I find this totally unacceptable: it is in essence a veiled threat. It also undermines any subsequent attempt by a psychiatrist to provide effective treatment.
Para 4(b)(iv) Dr Scott told Patient A that his own religion could not offer him any protection, and that no other religion in the world could offer Patient A what Jesus could offer him.
No doctor has the right to denigrate a patient's faith. Would Bishop Willmott uphold the right of a Muslim doctor to insult the faith of a Christian patient in this way?
Para 4(b)(vi) Dr Scott told Patient A that the devil haunts people who do not turn to Jesus and hand him their suffering. Again, it was agreed that might not have been the actual words, but it was noted that, when it was put to him in the hearing, Dr Scott admitted introducing the devil into the consultation.
To me, this is the most serious aspect of the case. These words are highly threatening, and invite this seriously disturbed young man to regard himself as devil-possessed. This action goes well beyond any limit of competent and compassionate medical practice.
Para 4(b)(viii) Dr Scott identified a number of people in a large picture on the wall of his consulting room as former addicts who had been cured by turning to Jesus.
Unless each of them had specifically consented to the making of this identification, this represents a serious breach of patient confidentiality.
Para 4(d) Dr Scott told Patient A that he was not offering him anything else, because there was no other answer, and that he would keep suffering until he was ready to hand his suffering to Jesus. Again, this may not be the exact form of words used.
This again can only be a deliberate undermining of any future attempts by psychiatric specialists to provide help to Patient A.
Para 5. Dr Scott knew, or ought to have been aware, that his views expressed in para 4(b) and 4(d) were not directly relevant to Patient A's clinical care, and could potentially cause distress to Patient A.
Para 7. Dr Scott's actions and/or omissions were inappropriate and clearly not in the patient's best interest.
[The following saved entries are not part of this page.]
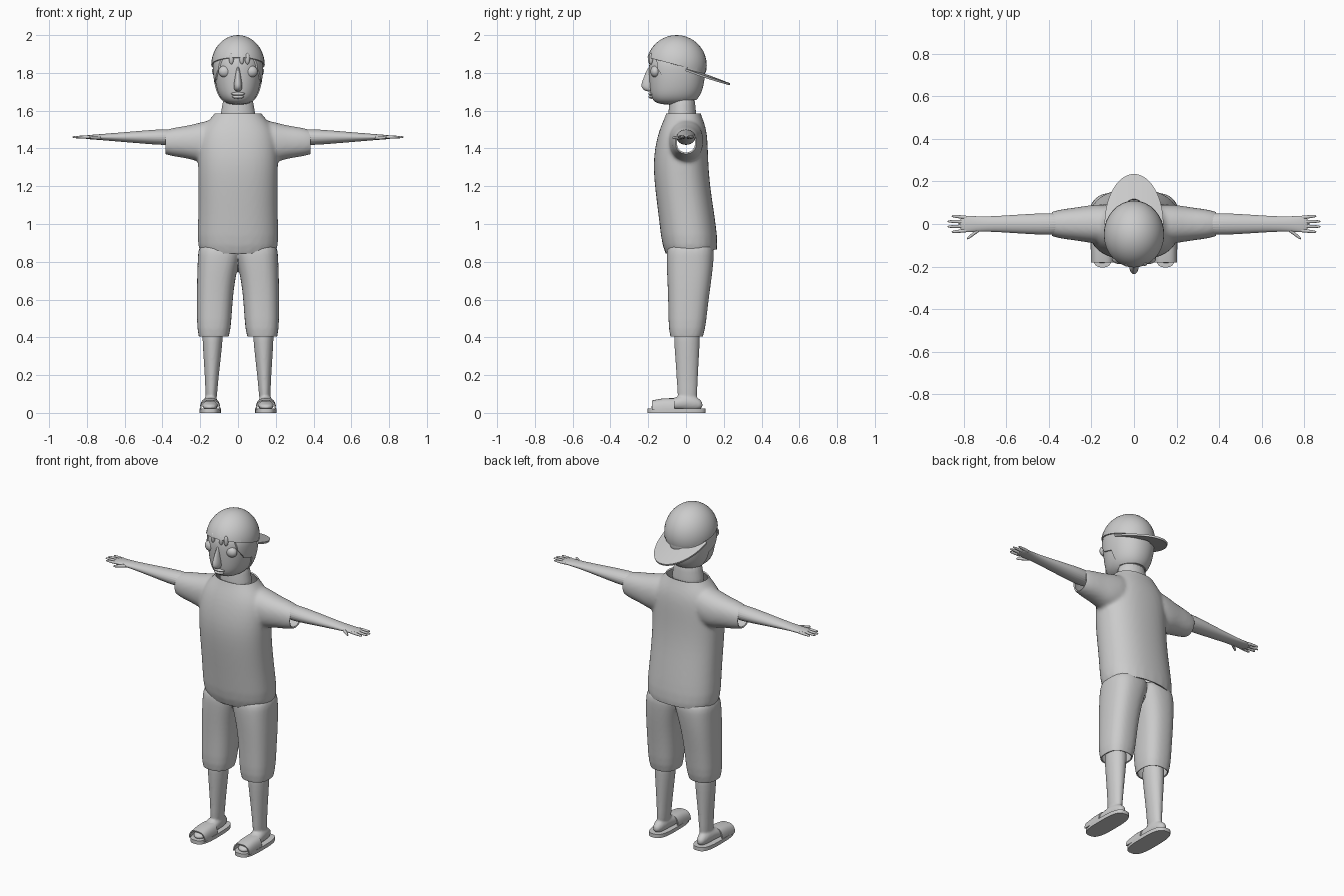
import bpy, bmesh
from math import sin, cos, pi, sqrt, copysign
from mathutils import Matrix

if "Cube" in bpy.data.objects:
    bpy.data.objects.remove(bpy.data.objects["Cube"])

shade = (.6, .6, .6, 1)
grey = bpy.data.materials.new("plain grey")
grey.use_nodes = True
grey.diffuse_color = shade
grey.node_tree.nodes["Principled BSDF"].inputs["Base Color"].default_value = shade


def loft(bm, axis, stations, power=2, sides=24, caps=True):
    """Skin rounded sections (position, centre u, centre v, radius u, radius v) along an axis."""
    loops = []
    for position, centre_u, centre_v, radius_u, radius_v in stations:
        loop = []
        for i in range(sides):
            c, s = cos(2 * pi * i / sides), sin(2 * pi * i / sides)
            u = centre_u + radius_u * copysign(abs(c) ** (2 / power), c)
            v = centre_v + radius_v * copysign(abs(s) ** (2 / power), s)
            point = {"x": (position, u, v), "y": (u, position, v), "z": (u, v, position)}[axis]
            loop.append(bm.verts.new(point))
        loops.append(loop)
    for lower, upper in zip(loops, loops[1:]):
        for i in range(sides):
            j = (i + 1) % sides
            bm.faces.new((lower[i], lower[j], upper[j], upper[i]))
    if caps:
        bm.faces.new(loops[0])
        bm.faces.new(loops[-1])


def finger(bm, start, end, height, thickness):
    """Round-tipped digit running from one (x, y) point to another."""
    steps = [k / 4 for k in range(5)]
    loft(bm, "x", [(start[0] + (end[0] - start[0]) * t, start[1] + (end[1] - start[1]) * t, height,
                    thickness * sqrt(1 - .7 * t * t), thickness * sqrt(1 - .7 * t * t))
                   for t in steps], sides=10)


def ball(bm, centre, radii):
    bmesh.ops.create_uvsphere(bm, u_segments=32, v_segments=20, radius=1,
                              matrix=Matrix.Translation(centre) @ Matrix.Diagonal((*radii, 1)))


def mirror_x(bm):
    copy = bmesh.ops.duplicate(bm, geom=bm.verts[:] + bm.edges[:] + bm.faces[:])["geom"]
    for item in copy:
        if isinstance(item, bmesh.types.BMVert):
            item.co.x *= -1


def bake(obj):
    graph = bpy.context.evaluated_depsgraph_get()
    mesh = bpy.data.meshes.new_from_object(obj.evaluated_get(graph))
    obj.modifiers.clear()
    obj.data = mesh


def make(name, bm, subsurf=0, voxel=0, smooth=0, cuts=(), thickness=0, cutter=None):
    """Turn a bmesh into a finished, shaded object."""
    bmesh.ops.recalc_face_normals(bm, faces=bm.faces[:])
    mesh = bpy.data.meshes.new(name)
    bm.to_mesh(mesh)
    bm.free()
    obj = bpy.data.objects.new(name, mesh)
    bpy.context.collection.objects.link(obj)
    if subsurf:
        obj.modifiers.new("subdivide", "SUBSURF").levels = subsurf
    if voxel:
        merge = obj.modifiers.new("merge", "REMESH")
        merge.mode, merge.voxel_size = "VOXEL", voxel
        soften = obj.modifiers.new("soften", "SMOOTH")
        soften.factor, soften.iterations = .5, smooth
    if cutter:
        trim = obj.modifiers.new("trim", "BOOLEAN")
        trim.operation, trim.solver, trim.object = "INTERSECT", "EXACT", cutter
    bake(obj)
    if cuts:
        cut = bmesh.new()
        cut.from_mesh(obj.data)
        for point, normal in cuts:
            bmesh.ops.bisect_plane(cut, geom=cut.verts[:] + cut.edges[:] + cut.faces[:],
                                   plane_co=point, plane_no=normal, clear_outer=True)
        cut.to_mesh(obj.data)
        cut.free()
    if thickness:
        cloth = obj.modifiers.new("cloth", "SOLIDIFY")
        cloth.thickness, cloth.offset = thickness, -1
        bake(obj)
    obj.data.materials.clear()
    obj.data.materials.append(grey)
    bpy.ops.object.select_all(action="DESELECT")
    obj.select_set(True)
    bpy.context.view_layer.objects.active = obj
    bpy.ops.object.shade_smooth_by_angle(angle=.7)
    return obj


# Shirt: sleeves and torso merged, then cut open at hem, collar and cuffs
bm = bmesh.new()
loft(bm, "x", [(.05, 0, 1.46, .095, .11), (.2, 0, 1.43, .093, .11),
               (.26, 0, 1.435, .078, .085), (.44, 0, 1.432, .06, .067)], power=2.2)
mirror_x(bm)
torso = [(.76, .225, .035, .15), (1, .212, .01, .15), (1.2, .21, -.02, .147), (1.35, .215, -.03, .147),
         (1.5, .21, -.015, .13), (1.58, .12, -.013, .09), (1.64, .1, -.013, .08)]
loft(bm, "z", [(z, 0, y, width, depth) for z, width, y, depth in torso], power=2.3)
cuffs = [((side * .385, 0, 0), (side, 0, 0)) for side in (1, -1)]
make("shirt", bm, subsurf=2, voxel=.01, smooth=8, thickness=.008,
     cuts=cuffs + [((0, -.12, .842), (0, .08, -1)), ((0, 0, 1.585), (0, 0, 1))])

# Shorts: two legs merged at the seat
bm = bmesh.new()
loft(bm, "z", [(.33, .13, 0, .087, .093), (.55, .125, .01, .093, .103), (.7, .118, .018, .1, .117),
               (.82, .1, .022, .113, .127), (.92, .08, .025, .13, .125)], power=2.5)
mirror_x(bm)
make("shorts", bm, subsurf=2, voxel=.008, smooth=5, thickness=.007, cuts=[((0, 0, .405), (0, 0, -1))])

# Bare legs and feet
bm = bmesh.new()
loft(bm, "z", [(.03, .143, .007, .03, .053), (.15, .14, .007, .032, .053),
               (.36, .135, .005, .053, .068), (.48, .133, .004, .058, .072)])
loft(bm, "y", [(.09, .147, .042, .018, .018), (.05, .145, .05, .032, .04), (0, .146, .058, .038, .046),
               (-.1, .147, .04, .046, .026), (-.19, .15, .03, .036, .016)])
mirror_x(bm)
make("legs_and_feet", bm, subsurf=2, voxel=.007, smooth=3)

# Sandals: flat soles and broad open straps
bm = bmesh.new()
loft(bm, "z", [(z, .148, -.05, .057, .154) for z in (0, .022)], power=3, sides=40)
mirror_x(bm)
make("sandal_soles", bm)
bm = bmesh.new()
loft(bm, "y", [(y, .148, 0, .055, top) for y, top in ((-.06, .078), (-.12, .077), (-.18, .066))],
     power=3, sides=40, caps=False)
mirror_x(bm)
make("sandal_straps", bm, cuts=[((0, 0, .015), (0, 0, -1))], thickness=.007)

# Arms, palms, fingers and thumbs
bm = bmesh.new()
hand_height = 1.46
arm = [(.28, .058, .052), (.5, .048, .035), (.71, .032, .017), (.78, .041, .012), (.82, .037, .008)]
loft(bm, "x", [(x, 0, hand_height, depth, height) for x, depth, height in arm])
for spread in (-1.5, -.5, .5, 1.5):
    finger(bm, (.78, spread * .02), (.88 - .01 * spread ** 2, spread * .025), hand_height, .009)
finger(bm, (.72, -.02), (.785, -.07), hand_height - .003, .011)
mirror_x(bm)
make("arms_and_hands", bm, subsurf=2)

# Neck
bm = bmesh.new()
loft(bm, "z", [(z, 0, -.02, width, depth) for z, width, depth in
               ((1.53, .11, .085), (1.6, .085, .07), (1.7, .078, .068))])
make("neck", bm, subsurf=2)


# Head, with a slightly larger copy trimmed into the hair
def skull(grow):
    bm = bmesh.new()
    levels = [(1.63, -.065, .05, .08), (1.66, -.063, .094, .122), (1.72, -.053, .117, .141),
              (1.82, -.05, .13, .149), (1.88, -.05, .124, .144), (1.94, -.05, .07, .09)]
    loft(bm, "z", [(z, 0, y, width + grow, depth + grow) for z, y, width, depth in levels], power=2.15)
    return bm


make("head", skull(0), subsurf=2)

bm = bmesh.new()
hairline = [(-.16, 1.9), (-.15, 1.82), (-.11, 1.765), (-.045, 1.745), (-.025, 1.655), (.2, 1.66), (.2, 1.9)]
face = bm.faces.new([bm.verts.new((-.3, y, z)) for y, z in hairline])
far_side = bmesh.ops.extrude_face_region(bm, geom=[face])["geom"]
bmesh.ops.translate(bm, vec=(.6, 0, 0), verts=[v for v in far_side if isinstance(v, bmesh.types.BMVert)])
hair_cutter = make("hair_cutter", bm)
make("hair", skull(.007), subsurf=2, cutter=hair_cutter)
bpy.data.objects.remove(hair_cutter)

# Fringe tufts under the cap
bm = bmesh.new()
for x in (-.035, .02, .05):
    ball(bm, (x, -.19 + 2 * x * x, 1.875), (.013, .012, .03))
make("fringe", bm)

# Closed eyes, nose and lips
bm = bmesh.new()
ball(bm, (.07, -.162, 1.807), (.034, .026, .031))
mirror_x(bm)
make("eyes", bm)
bm = bmesh.new()
loft(bm, "z", [(z, 0, y, width, depth) for z, y, width, depth in
               ((1.84, -.18, .008, .02), (1.78, -.19, .015, .032),
                (1.725, -.2, .026, .046), (1.7, -.19, .016, .022))], sides=16)
make("nose", bm, subsurf=2)
bm = bmesh.new()
for z, width in ((1.689, .036), (1.673, .031)):
    ball(bm, (0, -.181, z), (width, .018, .01))
make("lips", bm)

# Cap crown with a tilted rim, worn backwards
bm = bmesh.new()
ball(bm, (0, -.05, 1.84), (.142, .16, .16))
make("cap_crown", bm, cuts=[((0, -.05, 1.842), (0, -.26, -1))], thickness=.008)

# Cap brim: curved half disc behind the head
bm = bmesh.new()
rows = []
for i in range(5, 11):
    row = []
    for j in range(33):
        x, y = .0138 * i * cos(pi * j / 32), .0235 * i * sin(pi * j / 32)
        row.append(bm.verts.new((x, y, 1.834 - .38 * y - .7 * x * x)))
    rows.append(row)
for inner, outer in zip(rows, rows[1:]):
    for j in range(32):
        bm.faces.new((inner[j], inner[j + 1], outer[j + 1], outer[j]))
make("cap_brim", bm, thickness=.011)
In fact, Patient A was distressed by the consultation and felt abused. The committee specifically stated that Dr Scott "went beyond the limit of such spiritual guidance as would have been appropriate". Given that Dr Scott's advice to this non-Christian, very disturbed, and vulnerable young man was that his only hope of psychiatric cure was conversion to Christianity, and that he would be plagued by the devil if he did not accept this, I cannot conceive that any competent and compassionate Christian doctor could disagree with this finding.
Dr Scott does not agree, and appears to be blind to the damaging potential of what he has done. He admits that his words carried risk, but for himself, not for his patient. He remains totally unrepentant.
For Bishop Willmott to support him in this position does harm to Dr Scott himself, to the Church, and to the standing and understanding of religion in our society.
The Q Tower, 14 South Hill
Felixstowe, Suffolk IP11 2AA